Problem description =>
An exact copy of the entries below is needed, with every picture left out.

Stored data =>
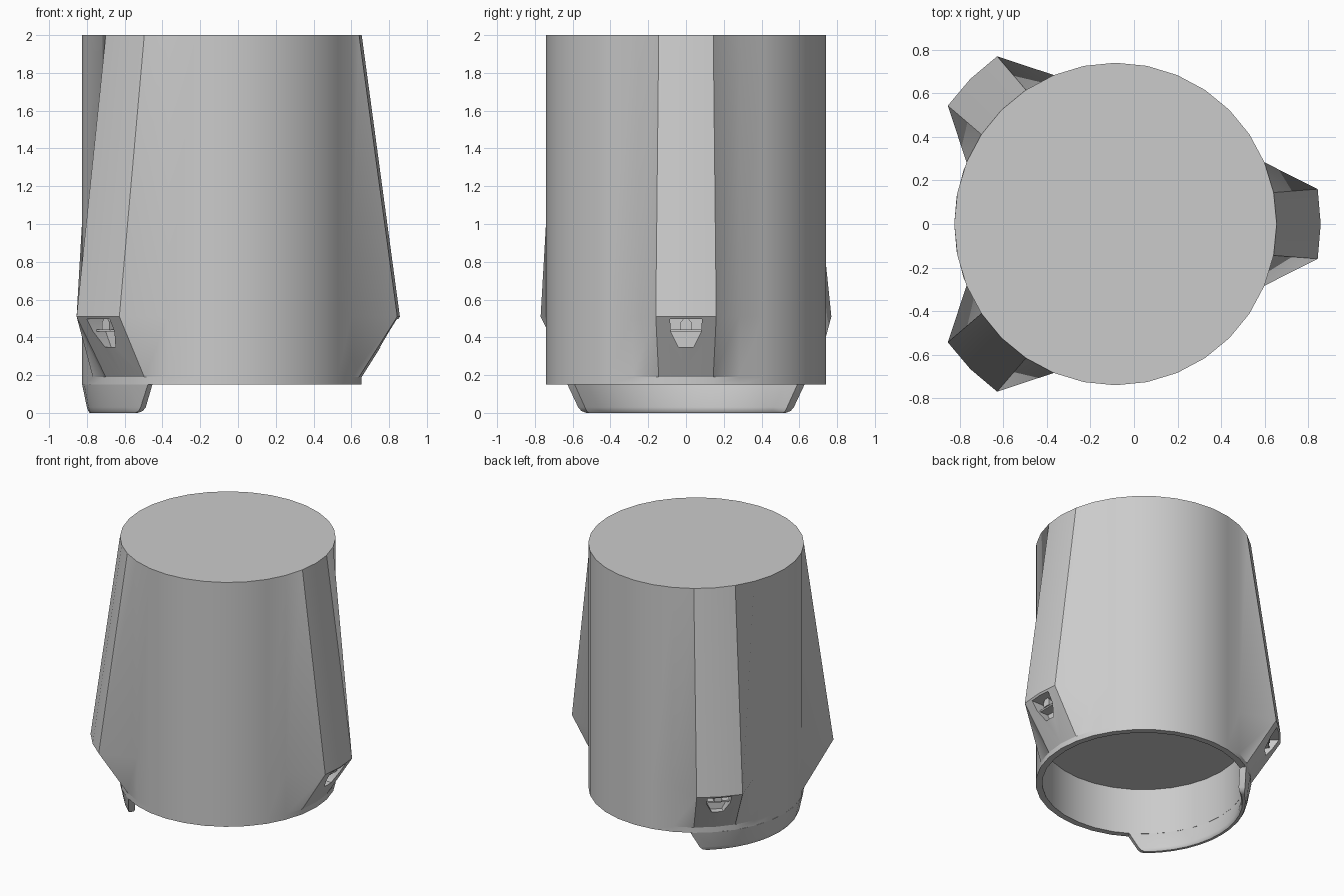
import bpy, bmesh
from math import radians, sin, cos

if "Cube" in bpy.data.objects:
    bpy.data.objects.remove(bpy.data.objects["Cube"])

CX, R, RI, N = -0.085, 0.74, 0.695, 32
STEP = 360 / N
FINS = (0, 135, 225)


def polar(r, deg, z):
    a = radians(deg)
    return (CX + r * cos(a), r * sin(a), z)


def finish(bm, name):
    bmesh.ops.recalc_face_normals(bm, faces=bm.faces)
    me = bpy.data.meshes.new(name)
    bm.to_mesh(me)
    bm.free()
    ob = bpy.data.objects.new(name, me)
    bpy.context.collection.objects.link(ob)
    return ob


def smooth(ob, deg):
    bpy.ops.object.select_all(action='DESELECT')
    ob.select_set(True)
    bpy.context.view_layer.objects.active = ob
    bpy.ops.object.shade_smooth_by_angle(angle=radians(deg))


def bridge(bm, loops, closed=True):
    for a, b in zip(loops, loops[1:]):
        n = len(a)
        for i in range(n if closed else n - 1):
            j = (i + 1) % n
            bm.faces.new((a[i], a[j], b[j], b[i]))


def radial_prism(bm, profile, r0, r1, deg):
    """Sideways/height profile extruded outward along a fin direction."""
    a = radians(deg)
    rings = [[bm.verts.new((CX + r * cos(a) - s * sin(a),
                            r * sin(a) + s * cos(a), z)) for s, z in profile]
             for r in (r0, r1)]
    bridge(bm, rings)
    bm.faces.new(rings[0])
    bm.faces.new(rings[1])


# Body: 32-sided can, hollow below, with three fins pulled out of one ring
def ring_point(r, i, z, crest):
    deg = i * STEP
    if crest:
        for f in FINS:
            d = (deg - f + 180) % 360 - 180
            if abs(d) < STEP + 0.1:
                return polar(0.942, f + d * 0.87, z)
    return polar(r, deg, z)


bm = bmesh.new()
rings = [(RI, 0.50, False), (RI, 0.15, False), (R, 0.15, False),
         (R, 0.19, False), (R, 0.51, True), (R, 2.0, False)]
loops = [[bm.verts.new(ring_point(r, i, z, c)) for i in range(N)]
         for r, z, c in rings]
bridge(bm, loops)
bm.faces.new(loops[0])
bm.faces.new(loops[-1])
body = finish(bm, "body")

# Recesses cut in the sloping underside of each fin
recess = [(-0.085, 0.497), (-0.08, 0.43), (-0.04, 0.35),
          (0.04, 0.35), (0.08, 0.43), (0.085, 0.497)]
bm = bmesh.new()
for f in FINS:
    radial_prism(bm, recess, 0.79, 1.05, f)
cutter = finish(bm, "recess_cutter")
cutter.hide_render = True
mod = body.modifiers.new("recesses", 'BOOLEAN')
mod.operation = 'DIFFERENCE'
mod.solver = 'EXACT'
mod.object = cutter
bpy.context.view_layer.objects.active = body
bpy.ops.object.modifier_apply(modifier=mod.name)
bpy.data.objects.remove(cutter)
smooth(body, 25)

# Small shelf and upright knob inside each recess
shelf = [(-0.078, 0.43), (0.078, 0.43), (0.08, 0.442), (-0.08, 0.442)]
knob = [(-0.028, 0.44), (0.028, 0.44), (0.028, 0.48),
        (0.015, 0.497), (-0.015, 0.497), (-0.028, 0.48)]
for f in FINS:
    bm = bmesh.new()
    radial_prism(bm, shelf, 0.79, 0.86, f)
    radial_prism(bm, knob, 0.79, 0.87, f)
    finish(bm, "recess_fitting")

# Curved lip hanging from the rim on the left side
SEG = 12
rows = [(0.15, 58, R, RI), (0.03, 53, 0.715, 0.67),
        (0.01, 51.5, 0.708, 0.672), (0.0, 49, 0.70, 0.68)]
section = [(z, h, ro) for z, h, ro, ri in rows]
section += [(z, h, ri) for z, h, ro, ri in reversed(rows)]
bm = bmesh.new()
slices = [[bm.verts.new(polar(r, 180 + h * (2 * k / SEG - 1), z))
           for z, h, r in section] for k in range(SEG + 1)]
bridge(bm, slices)
for s in (slices[0], slices[-1]):
    for i in range(3):
        bm.faces.new((s[i], s[i + 1], s[6 - i], s[7 - i]))
lip = finish(bm, "rim_lip")
smooth(lip, 35)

Answer space =>
import bpy, bmesh
from math import radians, sin, cos

if "Cube" in bpy.data.objects:
    bpy.data.objects.remove(bpy.data.objects["Cube"])

CX, R, RI, N = -0.085, 0.74, 0.695, 32
STEP = 360 / N
FINS = (0, 135, 225)


def polar(r, deg, z):
    a = radians(deg)
    return (CX + r * cos(a), r * sin(a), z)


def finish(bm, name):
    bmesh.ops.recalc_face_normals(bm, faces=bm.faces)
    me = bpy.data.meshes.new(name)
    bm.to_mesh(me)
    bm.free()
    ob = bpy.data.objects.new(name, me)
    bpy.context.collection.objects.link(ob)
    return ob


def smooth(ob, deg):
    bpy.ops.object.select_all(action='DESELECT')
    ob.select_set(True)
    bpy.context.view_layer.objects.active = ob
    bpy.ops.object.shade_smooth_by_angle(angle=radians(deg))


def bridge(bm, loops, closed=True):
    for a, b in zip(loops, loops[1:]):
        n = len(a)
        for i in range(n if closed else n - 1):
            j = (i + 1) % n
            bm.faces.new((a[i], a[j], b[j], b[i]))


def radial_prism(bm, profile, r0, r1, deg):
    """Sideways/height profile extruded outward along a fin direction."""
    a = radians(deg)
    rings = [[bm.verts.new((CX + r * cos(a) - s * sin(a),
                            r * sin(a) + s * cos(a), z)) for s, z in profile]
             for r in (r0, r1)]
    bridge(bm, rings)
    bm.faces.new(rings[0])
    bm.faces.new(rings[1])


# Body: 32-sided can, hollow below, with three fins pulled out of one ring
def ring_point(r, i, z, crest):
    deg = i * STEP
    if crest:
        for f in FINS:
            d = (deg - f + 180) % 360 - 180
            if abs(d) < STEP + 0.1:
                return polar(0.942, f + d * 0.87, z)
    return polar(r, deg, z)


bm = bmesh.new()
rings = [(RI, 0.50, False), (RI, 0.15, False), (R, 0.15, False),
         (R, 0.19, False), (R, 0.51, True), (R, 2.0, False)]
loops = [[bm.verts.new(ring_point(r, i, z, c)) for i in range(N)]
         for r, z, c in rings]
bridge(bm, loops)
bm.faces.new(loops[0])
bm.faces.new(loops[-1])
body = finish(bm, "body")

# Recesses cut in the sloping underside of each fin
recess = [(-0.085, 0.497), (-0.08, 0.43), (-0.04, 0.35),
          (0.04, 0.35), (0.08, 0.43), (0.085, 0.497)]
bm = bmesh.new()
for f in FINS:
    radial_prism(bm, recess, 0.79, 1.05, f)
cutter = finish(bm, "recess_cutter")
cutter.hide_render = True
mod = body.modifiers.new("recesses", 'BOOLEAN')
mod.operation = 'DIFFERENCE'
mod.solver = 'EXACT'
mod.object = cutter
bpy.context.view_layer.objects.active = body
bpy.ops.object.modifier_apply(modifier=mod.name)
bpy.data.objects.remove(cutter)
smooth(body, 25)

# Small shelf and upright knob inside each recess
shelf = [(-0.078, 0.43), (0.078, 0.43), (0.08, 0.442), (-0.08, 0.442)]
knob = [(-0.028, 0.44), (0.028, 0.44), (0.028, 0.48),
        (0.015, 0.497), (-0.015, 0.497), (-0.028, 0.48)]
for f in FINS:
    bm = bmesh.new()
    radial_prism(bm, shelf, 0.79, 0.86, f)
    radial_prism(bm, knob, 0.79, 0.87, f)
    finish(bm, "recess_fitting")

# Curved lip hanging from the rim on the left side
SEG = 12
rows = [(0.15, 58, R, RI), (0.03, 53, 0.715, 0.67),
        (0.01, 51.5, 0.708, 0.672), (0.0, 49, 0.70, 0.68)]
section = [(z, h, ro) for z, h, ro, ri in rows]
section += [(z, h, ri) for z, h, ro, ri in reversed(rows)]
bm = bmesh.new()
slices = [[bm.verts.new(polar(r, 180 + h * (2 * k / SEG - 1), z))
           for z, h, r in section] for k in range(SEG + 1)]
bridge(bm, slices)
for s in (slices[0], slices[-1]):
    for i in range(3):
        bm.faces.new((s[i], s[i + 1], s[6 - i], s[7 - i]))
lip = finish(bm, "rim_lip")
smooth(lip, 35)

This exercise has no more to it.